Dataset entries
*-*-*
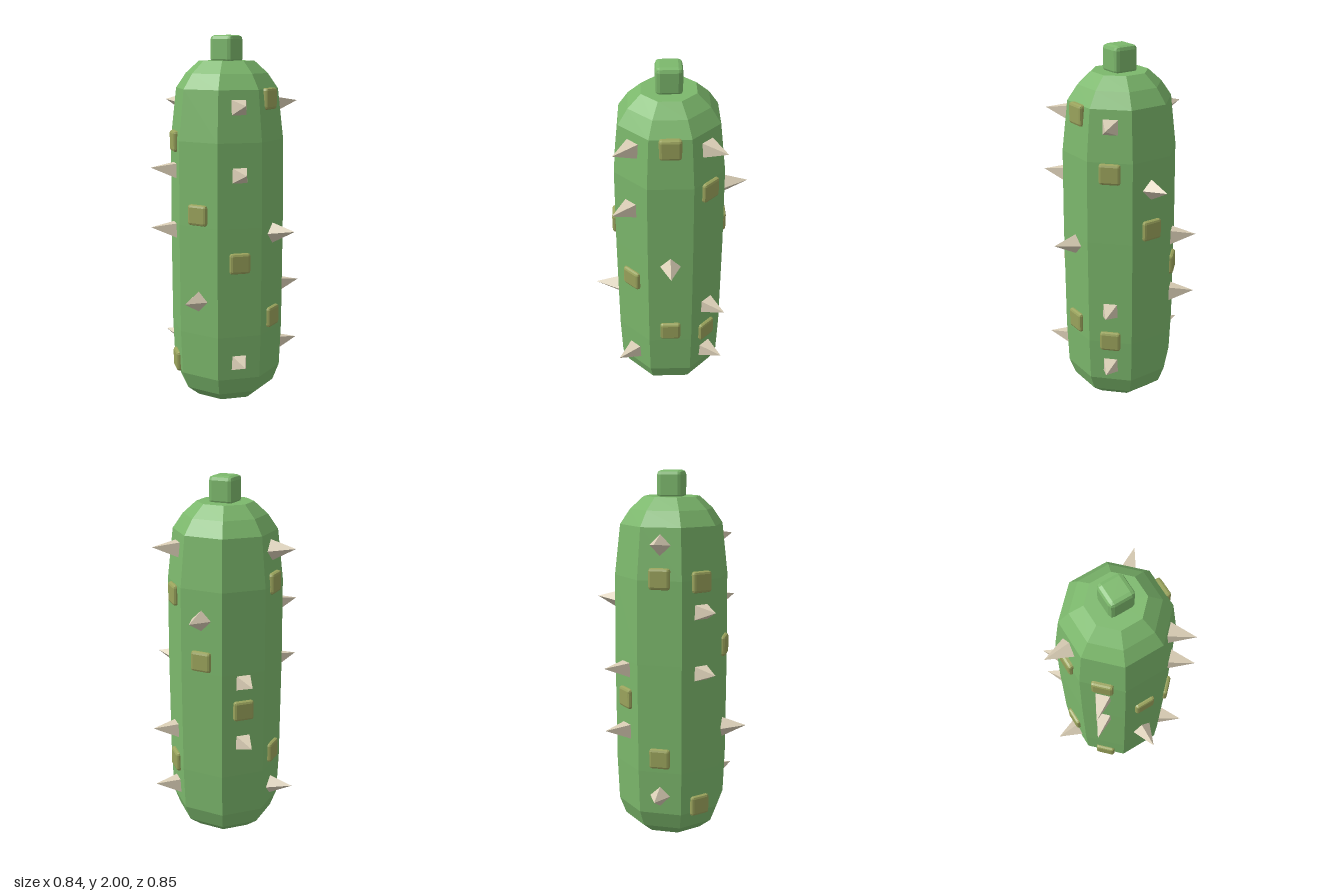
import * as THREE from 'three';
import { RoundedBoxGeometry } from 'three/addons/geometries/RoundedBoxGeometry.js';

// Body outline: [distance from axis to flat face, height]
const PROFILE = [
  [0, 0], [0.18, 0], [0.247, 0.06], [0.28, 0.155], [0.289, 0.4], [0.291, 1.0],
  [0.287, 1.45], [0.258, 1.72], [0.207, 1.8], [0.14, 1.865], [0, 1.865],
];

// Heights on each of the eight faces; the index counts 45 degree steps from +z towards +x
const SPIKES = [
  [0.59], [0.25, 1.28, 1.63], [0.95], [0.25, 0.6, 1.63],
  [1.29], [0.6, 0.95], [0.26, 1.63], [0.95, 1.28],
];
const STUDS = [
  [1.065], [0.81], [0.48, 1.67], [0.41, 1.39],
  [1.065], [0.79], [0.48, 1.46], [0.195, 1.44],
];

const flat = (color) => new THREE.MeshStandardMaterial({ color, flatShading: true });

// Distance from axis to face at a given height
function faceDistance(y) {
  const i = PROFILE.findIndex((p, k) => k > 1 && p[1] >= y);
  const [r0, y0] = PROFILE[i - 1];
  const [r1, y1] = PROFILE[i];
  return THREE.MathUtils.mapLinear(y, y0, y1, r0, r1);
}

export function createModel() {
  const model = new THREE.Group();
  model.name = 'spikyCactus';
  const green = flat(0x7cb86c);
  const bone = flat(0xd8ccb4);
  const olive = flat(0x9aa35c);

  const add = (name, geometry, material) => {
    const mesh = new THREE.Mesh(geometry, material);
    mesh.name = name;
    model.add(mesh);
    return mesh;
  };

  // Eight-sided body with flat faces towards the axes
  const outline = PROFILE.map(([r, y]) => new THREE.Vector2(r / Math.cos(Math.PI / 8), y));
  add('body', new THREE.LatheGeometry(outline, 8, Math.PI / 8), green);

  // Bevelled stub on top
  add('topStub', new RoundedBoxGeometry(0.138, 0.15, 0.138, 1, 0.023), green).position.y = 1.925;

  // Four-sided spikes, base at the origin
  const spikeGeometry = new THREE.ConeGeometry(0.062, 0.152, 4).translate(0, 0.076, 0);
  const studGeometry = new RoundedBoxGeometry(0.114, 0.112, 0.05, 1, 0.014);
  const up = new THREE.Vector3(0, 1, 0);

  for (let i = 0; i < 8; i++) {
    const angle = (i * Math.PI) / 4;
    const out = new THREE.Vector3(Math.sin(angle), 0, Math.cos(angle));

    // Spikes lean slightly upwards
    for (const y of SPIKES[i]) {
      const spike = add('spike', spikeGeometry, bone);
      spike.position.copy(out).multiplyScalar(faceDistance(y) - 0.016).setY(y);
      spike.quaternion.setFromUnitVectors(up, out.clone().setY(0.12).normalize());
    }

    // Studs sit half sunk in the face
    for (const y of STUDS[i]) {
      const stud = add('stud', studGeometry, olive);
      stud.position.copy(out).multiplyScalar(faceDistance(y) - 0.004).setY(y);
      stud.rotation.y = angle;
    }
  }

  model.position.x = -0.004;
  return model;
}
*-*-*
▶ **REQUIRED ACTION**
Lines from the one containing "for (const y of STUDS[i])" through the last line of the records, both included, are the only ones to print, each exactly as it is.

▶ **FINISHED TASK**
    for (const y of STUDS[i]) {
      const stud = add('stud', studGeometry, olive);
      stud.position.copy(out).multiplyScalar(faceDistance(y) - 0.004).setY(y);
      stud.rotation.y = angle;
    }
  }

  model.position.x = -0.004;
  return model;
}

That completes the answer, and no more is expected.